Game Pass grew wildly during the pandemic, but subscriptions have stagnated. In court documents from April 2022, Microsoft revealed it had 21.9 million Game Pass subscribers and 11.7 million Xbox Live Gold members across its consoles, for a total user base of 33.6 million. Last week, Microsoft revealed Game Pass has 34 million subscribers, which includes PC Game Pass and Game Pass Core, the new name for Xbox Live Gold. Even assuming PC Game Pass had zero subscribers in 2022, this means Game Pass subscriptions grew just 1 percent over the past 22 months. The more likely scenario is that the total number of subscriptions actually shrank over this period — though it’s at least possible that more people are paying for the full-price service than before.

Microsoft’s plan for this console generation was clear for all to see: Sell hardware and upsell a subscription service populated by its own games. Turns out, it’s tough to sell Game Pass to someone without an Xbox, and not enough people are buying Xboxes. Microsoft stopped reporting hardware numbers during the Xbox One era, but analysts peg the combined sales of the Xbox Series consoles at around 25 million. Meanwhile, Sony has sold more than 50 million PS5s, and Nintendo has sold around 140 million Switches. This gap appears to be growing every day, and it’s far more pronounced in Japan and Europe than in the United States. If Microsoft wants to grow Game Pass, it seems like it’ll have to be on platforms outside of Xbox.

This week, Xbox confirmed plans to bring four formerly exclusive games to PlayStation and Nintendo consoles, and for years executives have been pitching an ecosystem where Xbox — and Game Pass — is playable on anything with a screen. Microsoft has a powerful cloud network that even Sony uses for game streaming, plus it owns more than 30 studios. Long-term, Microsoft is positioning Xbox to be a platform-agnostic, software-publishing powerhouse with the industry’s most stable streaming network at its back.

In this landscape, it’s surprising to hear Xbox talk about building a hyper-powered console for the next generation. I’m not advocating for Microsoft to ditch the hardware market — it makes sense for the company to focus on handheld devices and affordable streaming boxes that support Game Pass and cloud play. Xbox is working toward a future where its games and Game Pass are available everywhere, which raises a clear question about its current plans: Why bring an expensive next-gen console to a war that is actually about software, subscriptions and streaming?

Bonus Content

  • Sony president Hiroki Totoki told investors last week that the company would be more aggressive in bringing its PlayStation titles to PC.

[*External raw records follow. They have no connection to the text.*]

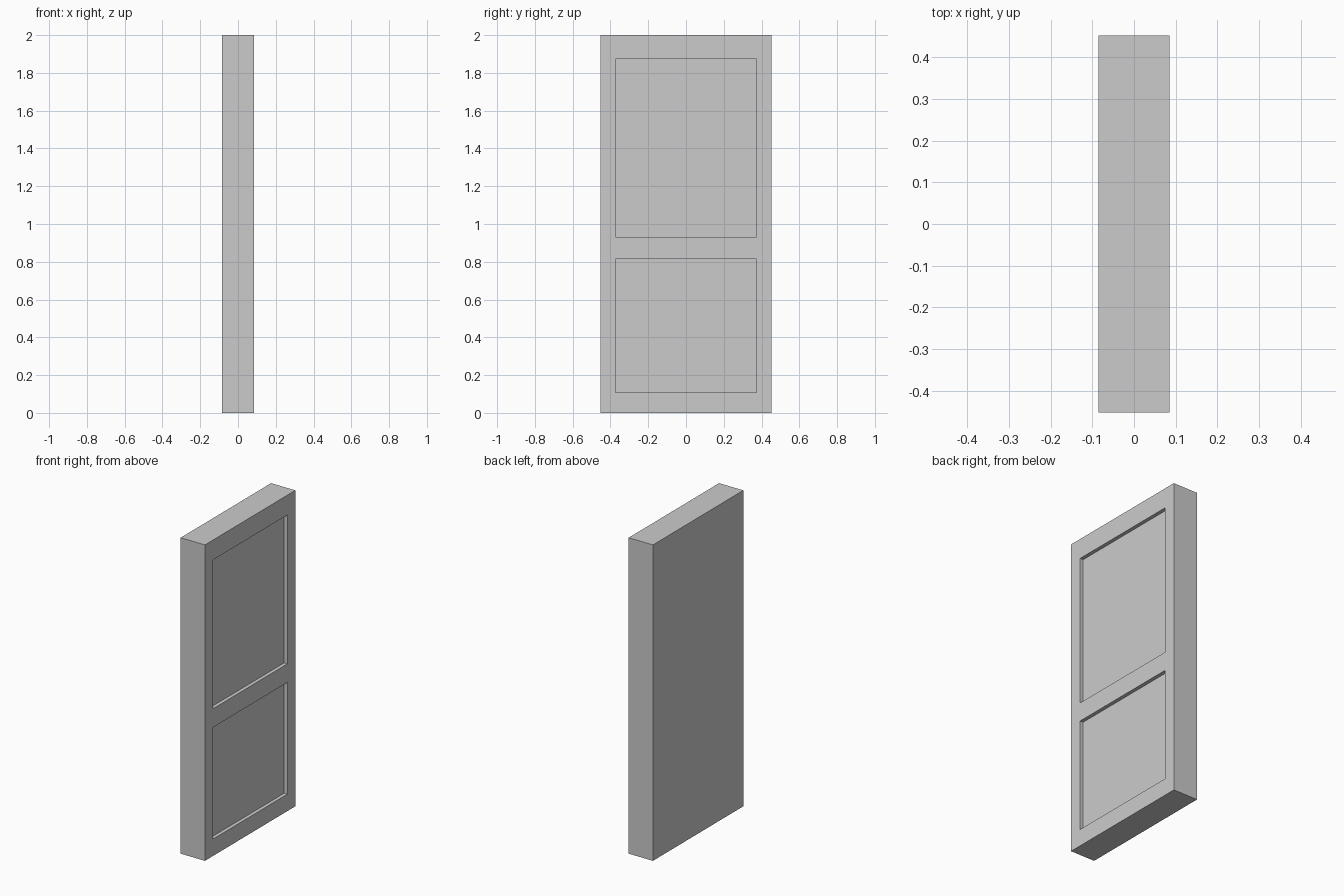
import bpy, bmesh
from mathutils import Vector

if "Cube" in bpy.data.objects:
    bpy.data.objects.remove(bpy.data.objects["Cube"])

T, W, H = 0.17, 0.904, 2.0      # thickness (x), width (y), height (z)
DEPTH = 0.023                   # panel recess
PY = 0.373                      # panel half width
PANELS = [(0.107, 0.814), (0.932, 1.874)]   # panel bottom and top heights

# Door slab
bm = bmesh.new()
bmesh.ops.create_cube(bm, size=1)
bmesh.ops.scale(bm, vec=(T, W, H), verts=bm.verts)
bmesh.ops.translate(bm, vec=(0, 0, H / 2), verts=bm.verts)


def split_face(co, no):
    """Cut the panelled +x side along a plane."""
    front = [f for f in bm.faces if f.normal.x > 0.9]
    edges = {e for f in front for e in f.edges}
    verts = {v for f in front for v in f.verts}
    bmesh.ops.bisect_plane(bm, geom=front + list(edges) + list(verts),
                           plane_co=co, plane_no=no)
    bm.normal_update()


# Stile and rail lines
for y in (-PY, PY):
    split_face((0, y, 0), (0, 1, 0))
for z in (z for panel in PANELS for z in panel):
    split_face((0, 0, z), (0, 0, 1))

# Recessed panels
panels = []
for f in bm.faces:
    c = f.calc_center_median()
    if f.normal.x > 0.9 and abs(c.y) < PY and any(a < c.z < b for a, b in PANELS):
        panels.append(f)
out = bmesh.ops.extrude_discrete_faces(bm, faces=panels)
for f in out["faces"]:
    bmesh.ops.translate(bm, vec=Vector((-DEPTH, 0, 0)), verts=f.verts)

bmesh.ops.recalc_face_normals(bm, faces=bm.faces)
mesh = bpy.data.meshes.new("door_panel")
bm.to_mesh(mesh)
bm.free()
bpy.context.collection.objects.link(bpy.data.objects.new("door_panel", mesh))
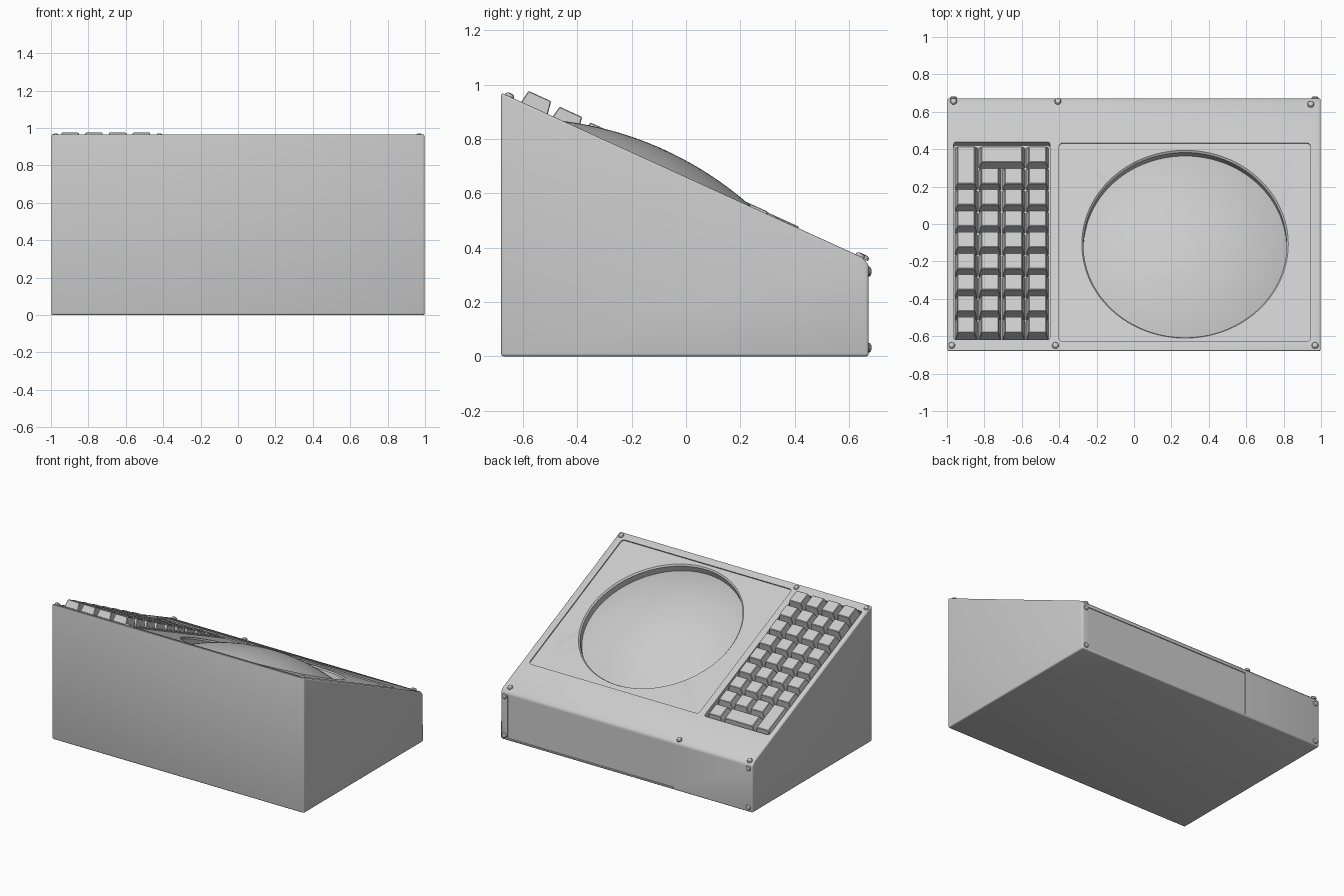
import bpy, bmesh, math
from mathutils import Matrix, Vector

if "Cube" in bpy.data.objects:
    bpy.data.objects.remove(bpy.data.objects["Cube"])

TILT = math.radians(24.5)
# Frame of the sloping deck: local x across, y down the slope, z out of the deck
DECK = Matrix.Translation((0, 0, 0.66)) @ Matrix.Rotation(-TILT, 4, 'X')
# Frame of the rear face: local z points backwards (+y), local y is world z
REAR = Matrix.Translation((0, 0.672, 0)) @ Matrix(((-1, 0, 0), (0, 0, 1), (0, 1, 0))).to_4x4()
C = math.cos(TILT)


def finish(name, bm, mat=Matrix()):
    bmesh.ops.recalc_face_normals(bm, faces=bm.faces)
    me = bpy.data.meshes.new(name)
    bm.to_mesh(me)
    bm.free()
    ob = bpy.data.objects.new(name, me)
    ob.matrix_world = mat
    bpy.context.collection.objects.link(ob)
    return ob


def frustum(name, x0, x1, y0, y1, z0, z1, inset=0.0, corner=0.0, mat=DECK):
    bm = bmesh.new()
    low = [bm.verts.new(p) for p in ((x0, y0, z0), (x1, y0, z0), (x1, y1, z0), (x0, y1, z0))]
    a, b, c, d = x0 + inset, x1 - inset, y0 + inset, y1 - inset
    top = [bm.verts.new(p) for p in ((a, c, z1), (b, c, z1), (b, d, z1), (a, d, z1))]
    bm.faces.new(low[::-1])
    bm.faces.new(top)
    for i in range(4):
        bm.faces.new((low[i], low[(i + 1) % 4], top[(i + 1) % 4], top[i]))
    if corner:
        edges = [e for e in bm.edges if abs(e.verts[0].co.z - e.verts[1].co.z) > 1e-4]
        bmesh.ops.bevel(bm, geom=edges, offset=corner, segments=4, profile=0.5, affect='EDGES')
    return finish(name, bm, mat)


def lathe(name, profile, centre, mat, n):
    # profile of (radius, height), first and last points on the axis
    bm = bmesh.new()
    cx, cy = centre
    rings = []
    for r, z in profile:
        if r < 1e-6:
            rings.append([bm.verts.new((cx, cy, z))] * n)
        else:
            rings.append([bm.verts.new((cx + r * math.cos(2 * math.pi * i / n),
                                        cy + r * math.sin(2 * math.pi * i / n), z)) for i in range(n)])
    for lo, hi in zip(rings, rings[1:]):
        for i in range(n):
            j = (i + 1) % n
            bm.faces.new(list(dict.fromkeys((lo[i], lo[j], hi[j], hi[i]))))
    return finish(name, bm, mat)


def activate(ob):
    bpy.ops.object.select_all(action='DESELECT')
    ob.select_set(True)
    bpy.context.view_layer.objects.active = ob


def bevel(ob, width, segments):
    activate(ob)
    m = ob.modifiers.new("edge_bevel", 'BEVEL')
    m.width, m.segments, m.limit_method = width, segments, 'ANGLE'
    bpy.ops.object.modifier_apply(modifier=m.name)


def cut(ob, cutter):
    cutter.hide_render = True
    activate(ob)
    m = ob.modifiers.new("cut", 'BOOLEAN')
    m.operation, m.solver, m.object = 'DIFFERENCE', 'EXACT', cutter
    bpy.context.view_layer.update()
    bpy.ops.object.modifier_apply(modifier=m.name)
    bpy.data.objects.remove(cutter)


def smooth(ob):
    activate(ob)
    bpy.ops.object.shade_smooth_by_angle(angle=math.radians(30))


# Wedge housing
bm = bmesh.new()
side = [(-0.68, 0), (-0.68, 0.97), (0.648, 0.3647), (0.672, 0.338), (0.672, 0)]
face = bm.faces.new([bm.verts.new((-0.998, y, z)) for y, z in side])
ext = bmesh.ops.extrude_face_region(bm, geom=[face])
bmesh.ops.translate(bm, vec=(1.996, 0, 0), verts=[v for v in ext["geom"] if isinstance(v, bmesh.types.BMVert)])
housing = finish("housing", bm)
bevel(housing, 0.01, 3)

# Recesses: screen panel, round screen opening, key well, rear panel
PANEL = 0.008
SCREEN = (0.273, -0.115)
cut(housing, frustum("panel_cutter", -0.402, 0.944, -0.69, 0.477, -PANEL, 0.1, corner=0.022))
cut(housing, lathe("screen_cutter", [(0, -0.1), (0.543, -0.1), (0.543, -PANEL - 0.01),
                                     (0.552, -PANEL), (0.552, 0.1), (0, 0.1)], SCREEN, DECK, 96))
cut(housing, frustum("well_cutter", -0.964, -0.45, -0.68, 0.482, -0.045, 0.1, corner=0.012))
cut(housing, frustum("rear_panel_cutter", -0.944, 0.376, 0.016, 0.322, -0.006, 0.1, mat=REAR))
smooth(housing)

# Bulging screen glass: a shallow spherical cap sunk into the opening
R, H, EDGE = 1.28, 0.058, 0.546
steps = 16
cap = []
for k in range(steps + 1):
    r = EDGE * k / steps
    cap.append((r, H - R + math.sqrt(R * R - r * r)))
smooth(lathe("screen_glass", cap + [(EDGE, -0.105), (0, -0.105)], SCREEN, DECK, 96))

# Keypad: 4 columns by 9 rows, with one tall key and one wide key at the lower end
PX, PY, X0, Y0 = 0.127, 0.1275, -0.961, -0.676


def key(col, row, cols=1, rows=1):
    gap = 0.002
    height = 0.048 - 0.0056 * (row + (rows - 1) / 2)
    ob = frustum(f"key_{row}_{col}", X0 + PX * col + gap, X0 + PX * (col + cols) - gap,
                 Y0 + PY * row + gap, Y0 + PY * (row + rows) - gap, -0.05, height, inset=0.016)
    bevel(ob, 0.003, 1)


for row in range(9):
    for col in range(4):
        if row < 7 or (row == 7 and col > 0):
            key(col, row)
key(0, 7, rows=2)
key(1, 8, cols=2)
key(3, 8)

# Domed screws on deck and rear face
DOME = [(0, -0.004), (0.018, -0.004), (0.018, 0.004), (0.014, 0.01), (0.007, 0.0125), (0, 0.013)]
deck_spots = [(-0.965, 0.655), (-0.407, 0.655), (0.945, 0.64), (-0.975, -0.65), (-0.42, -0.65), (0.968, -0.65)]
for i, (x, y) in enumerate(deck_spots):
    smooth(lathe(f"deck_screw_{i}", DOME, (x, y / C), DECK, 20))
rear_dome = [(r, z * 0.8) for r, z in DOME]
for i, (x, z) in enumerate([(-0.968, 0.312), (-0.968, 0.032), (0.965, 0.312), (0.965, 0.032)]):
    smooth(lathe(f"rear_screw_{i}", rear_dome, (x, z), REAR, 20))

  • Xbox has confirmed which of its games are coming to other consoles: Grounded and Pentiment will come to PlayStation and Switch, while Sea of Thieves and Hi-Fi Rush will only arrive on PS5. Both Sea of Thieves and Grounded will support crossplay across all platforms.

  • Now for a totally different port: The Pokémon Company has scheduled an anniversary stream for next Tuesday at 9AM ET. It might be a bit early for a gen-10 reveal, but a Switch remake of Black & White seems like a safe bet.

Now Playing

If you’re a Switch or PlayStation player curious about all of these Xbox games coming to your consoles, I have one easy and clear recommendation: play Pentiment. Obsidian’s narrative-driven, tapestry-looking game is a surprise and a delight, and I’ve had a lot of fun playing it on Game Pass recently. It's out now on PS4, PS5 and Switch, and I’m sure it’s just as great on those platforms.

This article originally appeared on Engadget at